Vignette at Würzburg
Among the top rank of botanic gardens are gardens whose name ends with "burgh" or suchlike: Edinburgh, Gothenburg, Nymphenberg. The botanic garden at the University of Würzburg is the epitome of all I love and admire in the profession I've been so lucky to pursue. My visit there was half agony, but mostly ecstasy...Why do you ask?
Alpine House at Wurzburg
Wurzburg has lots of alpine houses, and they are unbelievable. Give 'em a big gold star for this, friends!
Würzburg has many magnificent troughs and raised beds. Another gold star for Würzburg.
A spectacular crevice garden alongside one of the alpine houses, with daphnes galore. We have quite a few crevice gardens that popped up in recent years in the Rock Alpine Garden, and also in the Mordecai Childrens' Garden--and we have lots of daphnes all over the place. Gold stars for both of us!
Asphodeline taurica and Aubrieta draped wall
Enough humor: let's get to the gusto! There are two features at the botanic garden at Würzburg that are utterly unique. They constitute a sort of permanent spectacle, the horticultural equivalent of our Blossoms of Light, say, or Concert Series (ie.: something ostentatious and wonderful that everyone enjoys) and both are pictured in this obliquely. The white spikes in the foreground are emerging from one of these--which I shall get to in a bit. But if you gaze beyond the asphodel you will see an enormous wall--like that of Troy or the Acropolis--a fortress of flowers!
Aubrieta on the wall
Here is a closeup of the "Wonderful wall of Würzburg," draped with rock cress in spring and summer. Wall gardens are wonderful--Bodnant in Wales has a good one. But nothing I have seen can begin to compare with this breathtaking and very long symphony of rock and plant. It winds and twists, and large areas are filled with rare treasures. It is one of the most imaginitive and beautiful features I have ever seen, and it took my breath away! Würzburg gets more gold stars.

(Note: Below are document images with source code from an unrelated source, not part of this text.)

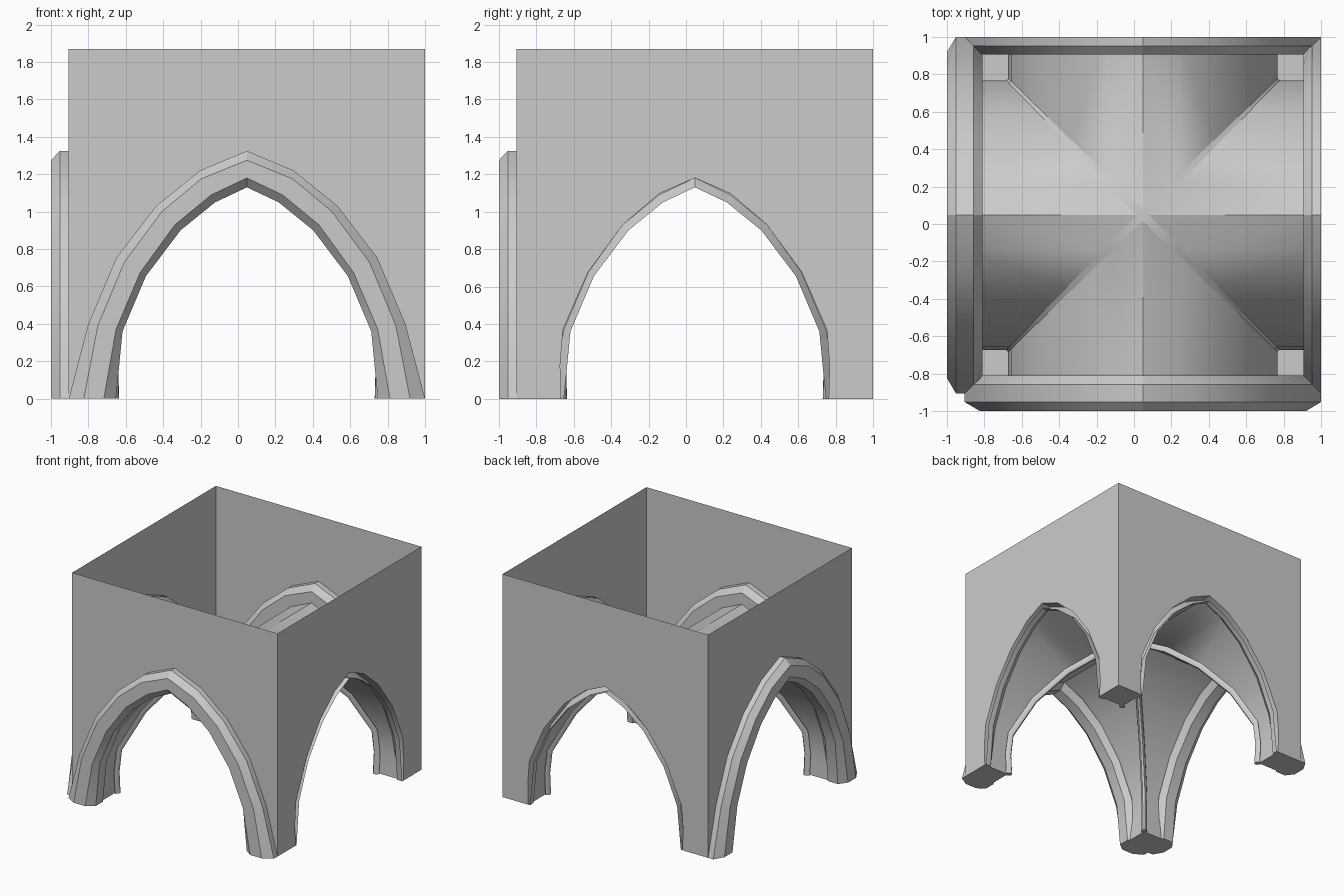
import bpy, bmesh, math
from mathutils import Vector

if "Cube" in bpy.data.objects:
    bpy.data.objects.remove(bpy.data.objects["Cube"])

C, H, TOP = 0.0475, 0.9525, 1.87      # bay centre, half width, wall height

# Half profiles (distance from centre, height), apex to ground
OPENING = [(0, 1.18), (.19, 1.097), (.385, .93), (.57, .678), (.705, .37), (.72, .18), (.715, 0)]
RING = [
    [(0, 1.13), (.17, 1.05), (.355, .90), (.54, .655), (.665, .36), (.70, 0)],
    [(0, 1.18), (.19, 1.09), (.385, .93), (.57, .675), (.70, .37), (.765, 0)],
    [(0, 1.275), (.245, 1.175), (.455, 1.0), (.655, .73), (.797, .39), (.872, 0)],
    [(0, 1.325), (.25, 1.22), (.485, 1.03), (.697, .755), (.848, .40), (.9525, 0)],
]
FULL = [(-.047, 0), (.047, 0), (.095, 1), (.095, 2), (.047, 3), (-.047, 3), (-.095, 2), (-.095, 1)]
HALF = [(0, 0), (.047, 0), (.095, 1), (.095, 2), (.047, 3), (0, 3)]


def place(side, u, d, z):
    """Point on a side: u along the wall, d inwards from it. 0 front, 1 right, 2 back, 3 left."""
    x, y = u, d - H
    for _ in range(side):
        x, y = -y, x
    return Vector((x + C, y + C, z))


def build(name, faces, angle=30):
    bm = bmesh.new()
    for f in faces:
        bm.faces.new([bm.verts.new(p) for p in f])
    bmesh.ops.remove_doubles(bm, verts=bm.verts, dist=0.0003)
    bmesh.ops.recalc_face_normals(bm, faces=bm.faces)
    me = bpy.data.meshes.new(name)
    bm.to_mesh(me)
    bm.free()
    ob = bpy.data.objects.new(name, me)
    bpy.context.collection.objects.link(ob)
    bpy.ops.object.select_all(action='DESELECT')
    ob.select_set(True)
    bpy.context.view_layer.objects.active = ob
    bpy.ops.object.shade_smooth_by_angle(angle=math.radians(angle))
    return ob


def both_halves(profile):
    return [(-u, z) for u, z in reversed(profile)] + list(profile[1:])


# Walls with pointed openings, closed under the four piers
faces = []
for side in range(4):
    faces.append([place(side, u, 0, z) for u, z in
                  ((-H, 1.18), (0, 1.18), (H, 1.18), (H, TOP), (-H, TOP))])
    for s in (-1, 1):
        for (u0, z0), (u1, z1) in zip(OPENING, OPENING[1:]):
            faces.append([place(side, s * u, 0, z) for u, z in
                          ((u0, z0), (u1, z1), (H, z1), (H, z0))])
    e = OPENING[-1][0]
    faces.append([place(side, u, d, 0) for u, d in
                  ((e, 0), (H, 0), (H, H - e), (e, H - e))])
build("walls", faces)

# Groin vault: two pointed barrels meeting on the diagonals
faces = []
for side in range(4):
    for s in (-1, 1):
        for (u0, z0), (u1, z1) in zip(OPENING, OPENING[1:]):
            q = [(u0, 0, z0), (u1, 0, z1), (u1, H - u1, z1), (u0, H - u0, z0)]
            faces.append([place(side, s * u, d, z) for u, d, z in q])
build("vault", faces, 40)

# Arch mouldings: whole on front and left, inner half on right and back
for side, name in enumerate(("front", "right", "back", "left")):
    section = FULL if side in (0, 3) else HALF
    rows = []
    for d, k in section:
        rows.append([place(side, u, d, z) for u, z in both_halves(RING[k])])
    pairs = list(zip(rows, rows[1:]))
    if section is FULL:
        pairs.append((rows[-1], rows[0]))
    faces = []
    for a, b in pairs:
        for i in range(len(a) - 1):
            faces.append([a[i], a[i + 1], b[i + 1], b[i]])
    faces += [[r[0] for r in rows], [r[-1] for r in rows]]
    build(name + "_arch", faces)

# Diagonal ribs along the groins
SECTION = [(-.022, .008), (.022, .008), (.022, -.02), (.009, -.036), (-.009, -.036), (-.022, -.02)]
for name, sy in (("rib_a", 1), ("rib_b", -1)):
    path = [Vector((u * math.sqrt(2), z)) for u, z in both_halves(OPENING)]
    across = Vector((1, -sy, 0)).normalized()
    along = Vector((1, sy, 0)).normalized()
    rings = []
    for i, p in enumerate(path):
        t = (path[min(i + 1, len(path) - 1)] - path[max(i - 1, 0)]).normalized()
        if i in (0, len(path) - 1):
            t = Vector((0, 1 if i == 0 else -1))
        n = Vector((-t.y, t.x))
        rings.append([Vector((C, C, 0)) + along * (p + n * h).x + across * w
                      + Vector((0, 0, (p + n * h).y)) for w, h in SECTION])
    faces = [rings[0], rings[-1]]
    for a, b in zip(rings, rings[1:]):
        for j in range(len(SECTION)):
            k = (j + 1) % len(SECTION)
            faces.append([a[j], a[k], b[k], b[j]])
    build(name, faces, 40)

Here is the kicker: how does one capture a garden acres in extent, perched on a hilltop that gazes over the vast expanse of Franconia? No one prepared me for the "Mediterranean" garden at Würzburg. It does have plants from countries bordering the Mediterranean--but most are really from high mountains there, especially Turkey. These are steppe plants by and large. And the garden is nothing more and mothing less than a spectacular encapsulation of the world's steppes! It has vast vistas, and sweeps of plants growing in vast drifts of thousands, and everything is growing perfectly, not a weed to be seen. It was in wonderful bloom in early May, but I could tell there would be flowers in summer as well, and fall. I could have spent days photographing, studying and just reveling in this simply perfect garden.
One of innumerable vignettes throughout Würzburg's incomparable steppe: notice the herd of vegetable sheep mid-picture. These are just one of many colonies of Acantholimon, a genus in the Plumbaginaceae which I never dreamed would tolerate the rainfall of central Europe. We have dozens of acantholimons at Denver Botanic Gardens. They love it here. Somehow the staff at Würzburg have figured out the culture so they not only grow them, but grow them to enormous sizes--some of these were a meter across. We get some gold stars, but they get more stars for the cultural achievement of the thousands of steppe gems they grow here to perfection.
The giant steppe berm
Another view of the steppe berm. This garden is so vast you can only glimpse it in pieces--pictures are hopelessly inadequate. There is so much else at Würzburg I can't begin to even begin to describe. The football field-sized area with prairies, rock gardens showing various aspects of North American flora--desert, alpine.There are woodlands full of trilliums and Asian gems. And greenhouses galore, which I didn't even visit (not enough time, too much steppe to see!). There are areas with vegetables, orchards, and fascinating demonstrations about horticultural history and techniques. But this is a mere blog--not an encyclopedia. Besides which--Würzburg must be seen to be believed. So I must end...one last vignette.
High in the mountains of southern Spain and Morrocco there grows a purple flowered legume resembling a broom that is one of the treasures of dry gardens. We have struggled to grow this and have a few plants here and there at Denver Botanic Gardens and in a few private gardens in Denver to show for it. At Würzburg, this covers a vast swath of the steppe--and was in full bloom for our visit last spring. I was dazzled.
The great botanic gardens of Central Europe and Scandinavia have much to teach us. Germany alone is half the size of Texas and has over 100 full scale, ambitious research oriented botanic gardens. I will be giving a lecture for our education department at Cherokee Ranch. Sign up and you can see more of Würzburg and another dozen European botanic garden gems. Hope to see you there!